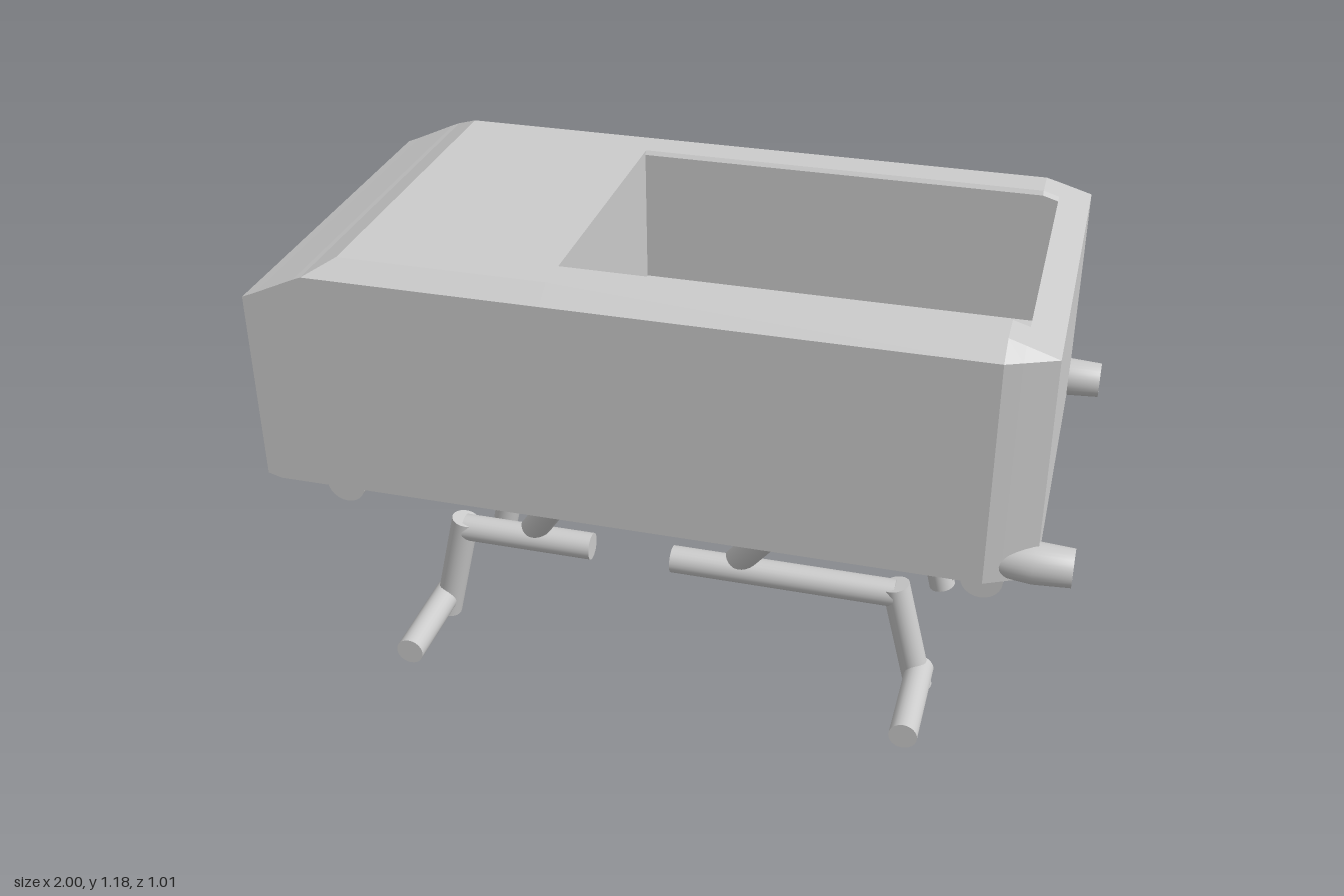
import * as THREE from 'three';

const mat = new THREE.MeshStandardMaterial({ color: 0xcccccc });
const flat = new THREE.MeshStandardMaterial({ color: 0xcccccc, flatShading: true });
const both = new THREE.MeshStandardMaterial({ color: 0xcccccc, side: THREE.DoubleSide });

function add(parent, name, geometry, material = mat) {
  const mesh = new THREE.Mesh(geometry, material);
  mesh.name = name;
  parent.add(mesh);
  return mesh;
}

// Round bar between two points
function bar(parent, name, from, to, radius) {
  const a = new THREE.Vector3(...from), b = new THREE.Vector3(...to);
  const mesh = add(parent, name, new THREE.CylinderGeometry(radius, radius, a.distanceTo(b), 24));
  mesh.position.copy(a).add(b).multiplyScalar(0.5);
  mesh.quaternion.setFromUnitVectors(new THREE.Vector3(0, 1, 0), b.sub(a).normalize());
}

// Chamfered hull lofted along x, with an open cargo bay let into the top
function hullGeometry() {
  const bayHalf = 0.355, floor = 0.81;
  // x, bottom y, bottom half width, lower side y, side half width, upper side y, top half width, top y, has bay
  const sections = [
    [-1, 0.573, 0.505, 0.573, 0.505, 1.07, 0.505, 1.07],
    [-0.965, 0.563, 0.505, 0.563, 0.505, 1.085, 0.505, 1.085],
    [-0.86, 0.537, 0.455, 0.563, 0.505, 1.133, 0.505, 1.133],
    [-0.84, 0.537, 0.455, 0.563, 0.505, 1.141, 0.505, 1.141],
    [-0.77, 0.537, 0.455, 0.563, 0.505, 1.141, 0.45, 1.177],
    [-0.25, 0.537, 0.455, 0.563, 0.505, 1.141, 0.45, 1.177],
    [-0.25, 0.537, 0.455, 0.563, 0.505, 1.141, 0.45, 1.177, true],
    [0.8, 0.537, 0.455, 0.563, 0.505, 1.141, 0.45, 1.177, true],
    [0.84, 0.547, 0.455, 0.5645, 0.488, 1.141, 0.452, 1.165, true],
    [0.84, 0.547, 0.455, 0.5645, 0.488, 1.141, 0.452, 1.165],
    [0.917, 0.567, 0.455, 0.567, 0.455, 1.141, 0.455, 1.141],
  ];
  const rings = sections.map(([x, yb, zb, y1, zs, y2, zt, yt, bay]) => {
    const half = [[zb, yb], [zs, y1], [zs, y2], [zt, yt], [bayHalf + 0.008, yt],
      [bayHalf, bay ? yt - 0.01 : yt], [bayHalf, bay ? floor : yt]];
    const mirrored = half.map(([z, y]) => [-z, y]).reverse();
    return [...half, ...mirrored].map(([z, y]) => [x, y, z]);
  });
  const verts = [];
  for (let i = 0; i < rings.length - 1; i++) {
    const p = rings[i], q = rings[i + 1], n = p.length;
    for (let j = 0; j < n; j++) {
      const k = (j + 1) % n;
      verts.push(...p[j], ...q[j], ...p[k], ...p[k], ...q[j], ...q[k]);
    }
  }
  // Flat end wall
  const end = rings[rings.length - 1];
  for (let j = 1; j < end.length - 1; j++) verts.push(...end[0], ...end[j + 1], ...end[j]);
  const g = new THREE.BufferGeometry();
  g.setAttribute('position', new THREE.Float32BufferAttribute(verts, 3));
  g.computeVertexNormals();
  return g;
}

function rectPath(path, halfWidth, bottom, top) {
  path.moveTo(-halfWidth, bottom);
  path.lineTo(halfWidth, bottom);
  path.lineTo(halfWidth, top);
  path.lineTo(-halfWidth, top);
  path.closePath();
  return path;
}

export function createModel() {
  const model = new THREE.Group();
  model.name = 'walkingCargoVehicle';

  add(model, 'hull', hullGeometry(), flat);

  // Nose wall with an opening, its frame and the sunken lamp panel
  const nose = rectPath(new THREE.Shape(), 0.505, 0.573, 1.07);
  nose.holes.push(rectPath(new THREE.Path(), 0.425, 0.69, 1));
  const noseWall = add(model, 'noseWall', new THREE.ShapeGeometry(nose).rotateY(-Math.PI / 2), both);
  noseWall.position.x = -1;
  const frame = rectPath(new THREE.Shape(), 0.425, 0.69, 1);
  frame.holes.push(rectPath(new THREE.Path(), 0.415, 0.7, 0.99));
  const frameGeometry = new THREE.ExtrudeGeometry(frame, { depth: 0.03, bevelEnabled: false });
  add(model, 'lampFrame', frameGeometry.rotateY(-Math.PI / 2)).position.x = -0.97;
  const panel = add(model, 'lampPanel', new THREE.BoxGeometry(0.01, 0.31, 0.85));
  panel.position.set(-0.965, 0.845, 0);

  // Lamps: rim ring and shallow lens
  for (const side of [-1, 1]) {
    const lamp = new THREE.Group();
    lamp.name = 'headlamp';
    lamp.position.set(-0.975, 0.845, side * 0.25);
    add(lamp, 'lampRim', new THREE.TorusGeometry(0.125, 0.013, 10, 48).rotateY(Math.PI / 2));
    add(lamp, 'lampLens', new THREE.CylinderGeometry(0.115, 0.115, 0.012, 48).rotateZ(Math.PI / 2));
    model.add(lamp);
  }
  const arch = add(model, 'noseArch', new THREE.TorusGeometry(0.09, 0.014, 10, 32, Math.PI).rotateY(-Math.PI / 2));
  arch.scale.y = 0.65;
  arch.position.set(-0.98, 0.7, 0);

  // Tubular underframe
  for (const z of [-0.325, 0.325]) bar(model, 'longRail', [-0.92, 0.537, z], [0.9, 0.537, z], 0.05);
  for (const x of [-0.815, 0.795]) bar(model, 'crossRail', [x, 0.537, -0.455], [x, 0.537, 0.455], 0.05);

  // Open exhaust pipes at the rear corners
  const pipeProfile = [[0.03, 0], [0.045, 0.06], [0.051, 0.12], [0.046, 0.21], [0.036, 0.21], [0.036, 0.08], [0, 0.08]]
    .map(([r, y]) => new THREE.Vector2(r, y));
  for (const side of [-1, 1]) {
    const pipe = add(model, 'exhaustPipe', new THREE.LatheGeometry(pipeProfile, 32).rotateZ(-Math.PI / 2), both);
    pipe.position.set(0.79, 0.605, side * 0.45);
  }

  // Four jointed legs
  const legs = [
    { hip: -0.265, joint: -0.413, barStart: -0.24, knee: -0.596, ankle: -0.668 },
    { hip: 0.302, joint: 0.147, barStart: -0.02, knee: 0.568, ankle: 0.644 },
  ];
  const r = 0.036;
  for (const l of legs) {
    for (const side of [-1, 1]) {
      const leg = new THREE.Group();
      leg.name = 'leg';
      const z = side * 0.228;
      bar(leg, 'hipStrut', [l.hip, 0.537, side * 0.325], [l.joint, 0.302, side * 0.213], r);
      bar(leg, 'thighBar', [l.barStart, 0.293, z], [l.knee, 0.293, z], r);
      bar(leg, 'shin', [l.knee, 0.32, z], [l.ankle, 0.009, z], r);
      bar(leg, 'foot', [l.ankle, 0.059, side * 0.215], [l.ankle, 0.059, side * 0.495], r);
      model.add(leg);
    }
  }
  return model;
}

####################

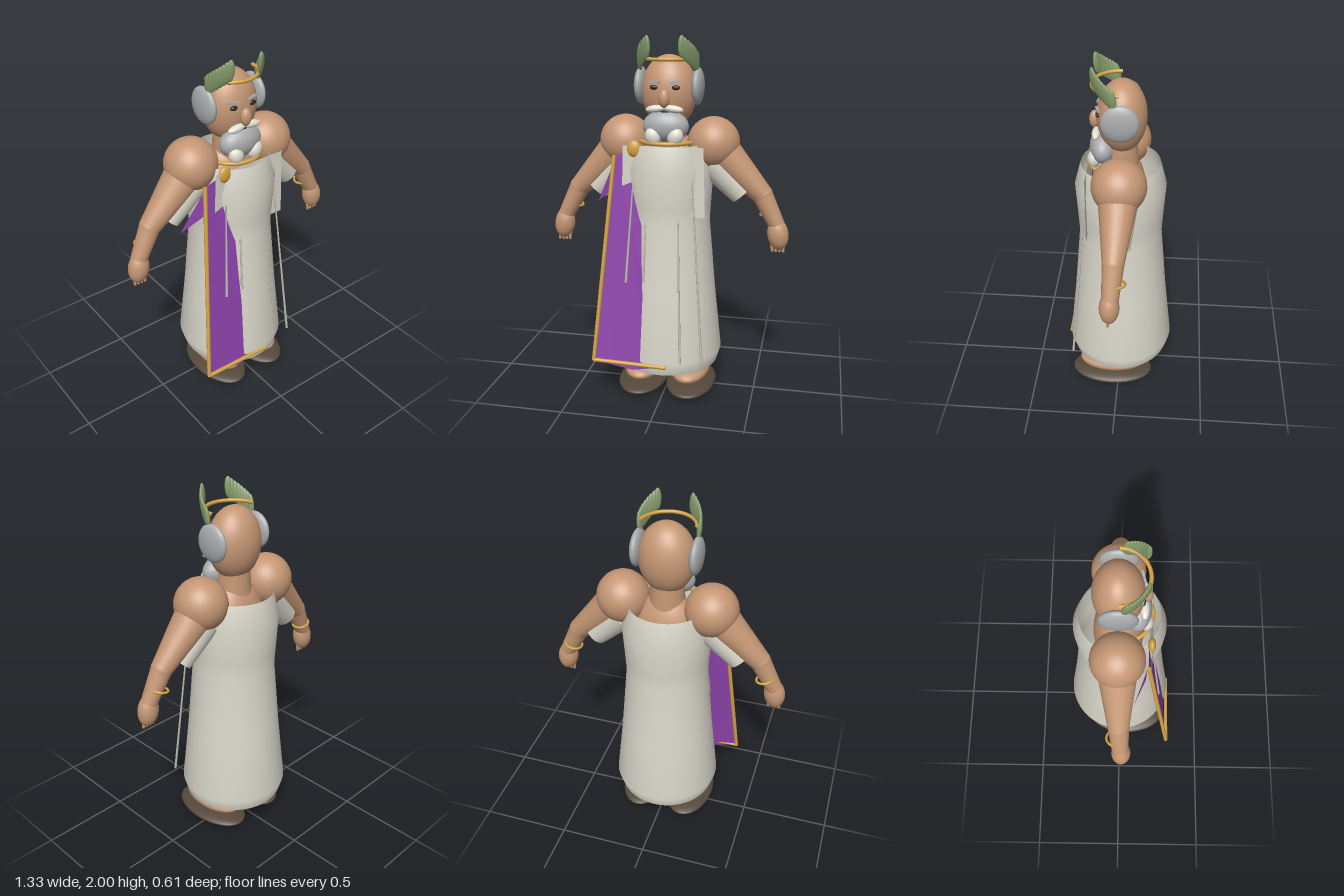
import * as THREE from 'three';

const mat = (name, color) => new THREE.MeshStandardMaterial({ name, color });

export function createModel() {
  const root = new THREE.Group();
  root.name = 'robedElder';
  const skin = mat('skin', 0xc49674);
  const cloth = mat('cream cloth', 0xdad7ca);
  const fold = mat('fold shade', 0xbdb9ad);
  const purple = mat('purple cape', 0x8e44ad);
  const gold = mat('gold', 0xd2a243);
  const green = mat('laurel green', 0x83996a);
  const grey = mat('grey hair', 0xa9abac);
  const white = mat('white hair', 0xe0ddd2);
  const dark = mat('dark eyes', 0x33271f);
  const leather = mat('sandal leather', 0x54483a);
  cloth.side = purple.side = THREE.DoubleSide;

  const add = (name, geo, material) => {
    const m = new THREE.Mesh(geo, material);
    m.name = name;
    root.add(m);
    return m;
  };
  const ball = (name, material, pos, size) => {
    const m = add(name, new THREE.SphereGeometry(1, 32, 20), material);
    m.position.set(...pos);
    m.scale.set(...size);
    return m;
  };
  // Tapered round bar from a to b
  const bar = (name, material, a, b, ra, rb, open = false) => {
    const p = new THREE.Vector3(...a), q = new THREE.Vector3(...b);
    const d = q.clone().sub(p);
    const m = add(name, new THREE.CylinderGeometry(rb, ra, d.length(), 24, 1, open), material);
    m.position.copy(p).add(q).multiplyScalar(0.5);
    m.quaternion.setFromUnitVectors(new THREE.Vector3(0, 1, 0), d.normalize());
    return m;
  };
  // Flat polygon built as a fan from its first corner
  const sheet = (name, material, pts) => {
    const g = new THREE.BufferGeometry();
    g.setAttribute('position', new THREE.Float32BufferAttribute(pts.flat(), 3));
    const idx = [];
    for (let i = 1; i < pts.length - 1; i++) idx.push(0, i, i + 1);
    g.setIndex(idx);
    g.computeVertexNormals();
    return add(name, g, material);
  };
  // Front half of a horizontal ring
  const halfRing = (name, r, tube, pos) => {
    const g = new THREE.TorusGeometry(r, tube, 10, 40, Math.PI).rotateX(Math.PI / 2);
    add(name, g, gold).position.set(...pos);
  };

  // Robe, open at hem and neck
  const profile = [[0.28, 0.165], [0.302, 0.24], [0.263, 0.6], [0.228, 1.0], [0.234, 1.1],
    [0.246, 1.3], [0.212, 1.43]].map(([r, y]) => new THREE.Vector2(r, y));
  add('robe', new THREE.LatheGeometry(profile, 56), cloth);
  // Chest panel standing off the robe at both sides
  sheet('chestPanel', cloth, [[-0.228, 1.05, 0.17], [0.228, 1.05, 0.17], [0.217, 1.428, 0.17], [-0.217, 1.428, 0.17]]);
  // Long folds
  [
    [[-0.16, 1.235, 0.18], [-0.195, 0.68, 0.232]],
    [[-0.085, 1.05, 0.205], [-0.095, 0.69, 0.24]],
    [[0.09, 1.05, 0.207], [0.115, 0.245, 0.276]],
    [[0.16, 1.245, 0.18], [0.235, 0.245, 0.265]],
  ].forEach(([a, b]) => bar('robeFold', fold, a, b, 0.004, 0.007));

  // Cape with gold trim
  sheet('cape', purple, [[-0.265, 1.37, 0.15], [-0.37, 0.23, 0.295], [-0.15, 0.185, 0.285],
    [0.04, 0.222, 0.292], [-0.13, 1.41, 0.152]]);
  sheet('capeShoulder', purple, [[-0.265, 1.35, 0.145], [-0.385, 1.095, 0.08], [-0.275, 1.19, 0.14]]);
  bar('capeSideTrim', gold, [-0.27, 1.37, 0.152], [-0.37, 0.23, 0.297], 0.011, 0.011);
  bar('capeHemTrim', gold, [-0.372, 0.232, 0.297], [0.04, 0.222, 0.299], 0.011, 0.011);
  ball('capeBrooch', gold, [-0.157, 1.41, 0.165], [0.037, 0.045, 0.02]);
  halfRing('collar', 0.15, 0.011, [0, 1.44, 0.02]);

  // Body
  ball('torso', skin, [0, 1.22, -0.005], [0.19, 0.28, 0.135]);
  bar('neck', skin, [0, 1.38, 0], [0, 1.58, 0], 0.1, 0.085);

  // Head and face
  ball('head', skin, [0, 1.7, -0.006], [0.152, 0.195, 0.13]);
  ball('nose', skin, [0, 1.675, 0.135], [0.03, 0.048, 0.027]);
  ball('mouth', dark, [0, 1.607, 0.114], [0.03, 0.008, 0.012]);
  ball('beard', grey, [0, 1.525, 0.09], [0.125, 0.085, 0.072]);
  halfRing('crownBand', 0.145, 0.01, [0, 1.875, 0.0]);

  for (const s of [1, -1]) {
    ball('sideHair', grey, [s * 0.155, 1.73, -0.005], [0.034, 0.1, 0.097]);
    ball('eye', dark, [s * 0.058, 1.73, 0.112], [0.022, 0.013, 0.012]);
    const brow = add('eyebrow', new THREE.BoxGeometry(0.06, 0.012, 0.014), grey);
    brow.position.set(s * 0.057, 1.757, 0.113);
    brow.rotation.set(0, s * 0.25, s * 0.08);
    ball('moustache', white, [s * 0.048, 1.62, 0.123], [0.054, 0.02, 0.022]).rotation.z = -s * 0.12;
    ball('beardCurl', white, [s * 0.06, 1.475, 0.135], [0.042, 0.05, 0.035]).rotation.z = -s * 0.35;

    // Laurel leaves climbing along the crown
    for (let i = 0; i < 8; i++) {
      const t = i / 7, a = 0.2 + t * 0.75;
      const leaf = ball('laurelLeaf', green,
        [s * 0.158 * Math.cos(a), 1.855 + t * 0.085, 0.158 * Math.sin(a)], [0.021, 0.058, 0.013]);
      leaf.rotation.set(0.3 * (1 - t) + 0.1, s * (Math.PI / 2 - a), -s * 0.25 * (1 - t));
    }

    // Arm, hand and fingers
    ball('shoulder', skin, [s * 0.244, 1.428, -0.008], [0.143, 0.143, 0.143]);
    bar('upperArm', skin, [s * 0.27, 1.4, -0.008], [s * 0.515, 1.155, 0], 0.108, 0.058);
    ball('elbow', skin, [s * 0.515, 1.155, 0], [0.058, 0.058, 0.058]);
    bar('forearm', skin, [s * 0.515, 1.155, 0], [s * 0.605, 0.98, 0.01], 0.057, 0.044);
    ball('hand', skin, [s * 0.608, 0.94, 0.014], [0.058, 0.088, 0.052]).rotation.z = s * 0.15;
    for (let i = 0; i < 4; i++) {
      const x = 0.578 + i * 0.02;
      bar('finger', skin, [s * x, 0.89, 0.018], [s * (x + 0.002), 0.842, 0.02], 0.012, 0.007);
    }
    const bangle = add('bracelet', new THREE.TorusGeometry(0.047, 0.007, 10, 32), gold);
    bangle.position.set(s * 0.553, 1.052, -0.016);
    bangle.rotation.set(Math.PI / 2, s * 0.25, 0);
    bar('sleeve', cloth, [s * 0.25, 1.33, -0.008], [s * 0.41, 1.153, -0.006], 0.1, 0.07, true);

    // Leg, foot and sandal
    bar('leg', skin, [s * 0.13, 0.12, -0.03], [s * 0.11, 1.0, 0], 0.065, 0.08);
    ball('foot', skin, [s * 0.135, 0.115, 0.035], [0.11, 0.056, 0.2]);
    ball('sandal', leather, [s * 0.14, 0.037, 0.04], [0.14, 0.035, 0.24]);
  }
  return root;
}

####################

#### Description of the task
Quote the listing above, but only from the line that shows "arch.scale.y = 0.65;" through the line that shows "const leg = new THREE.Group();".

#### Reply
  arch.scale.y = 0.65;
  arch.position.set(-0.98, 0.7, 0);

  // Tubular underframe
  for (const z of [-0.325, 0.325]) bar(model, 'longRail', [-0.92, 0.537, z], [0.9, 0.537, z], 0.05);
  for (const x of [-0.815, 0.795]) bar(model, 'crossRail', [x, 0.537, -0.455], [x, 0.537, 0.455], 0.05);

  // Open exhaust pipes at the rear corners
  const pipeProfile = [[0.03, 0], [0.045, 0.06], [0.051, 0.12], [0.046, 0.21], [0.036, 0.21], [0.036, 0.08], [0, 0.08]]
    .map(([r, y]) => new THREE.Vector2(r, y));
  for (const side of [-1, 1]) {
    const pipe = add(model, 'exhaustPipe', new THREE.LatheGeometry(pipeProfile, 32).rotateZ(-Math.PI / 2), both);
    pipe.position.set(0.79, 0.605, side * 0.45);
  }

  // Four jointed legs
  const legs = [
    { hip: -0.265, joint: -0.413, barStart: -0.24, knee: -0.596, ankle: -0.668 },
    { hip: 0.302, joint: 0.147, barStart: -0.02, knee: 0.568, ankle: 0.644 },
  ];
  const r = 0.036;
  for (const l of legs) {
    for (const side of [-1, 1]) {
      const leg = new THREE.Group();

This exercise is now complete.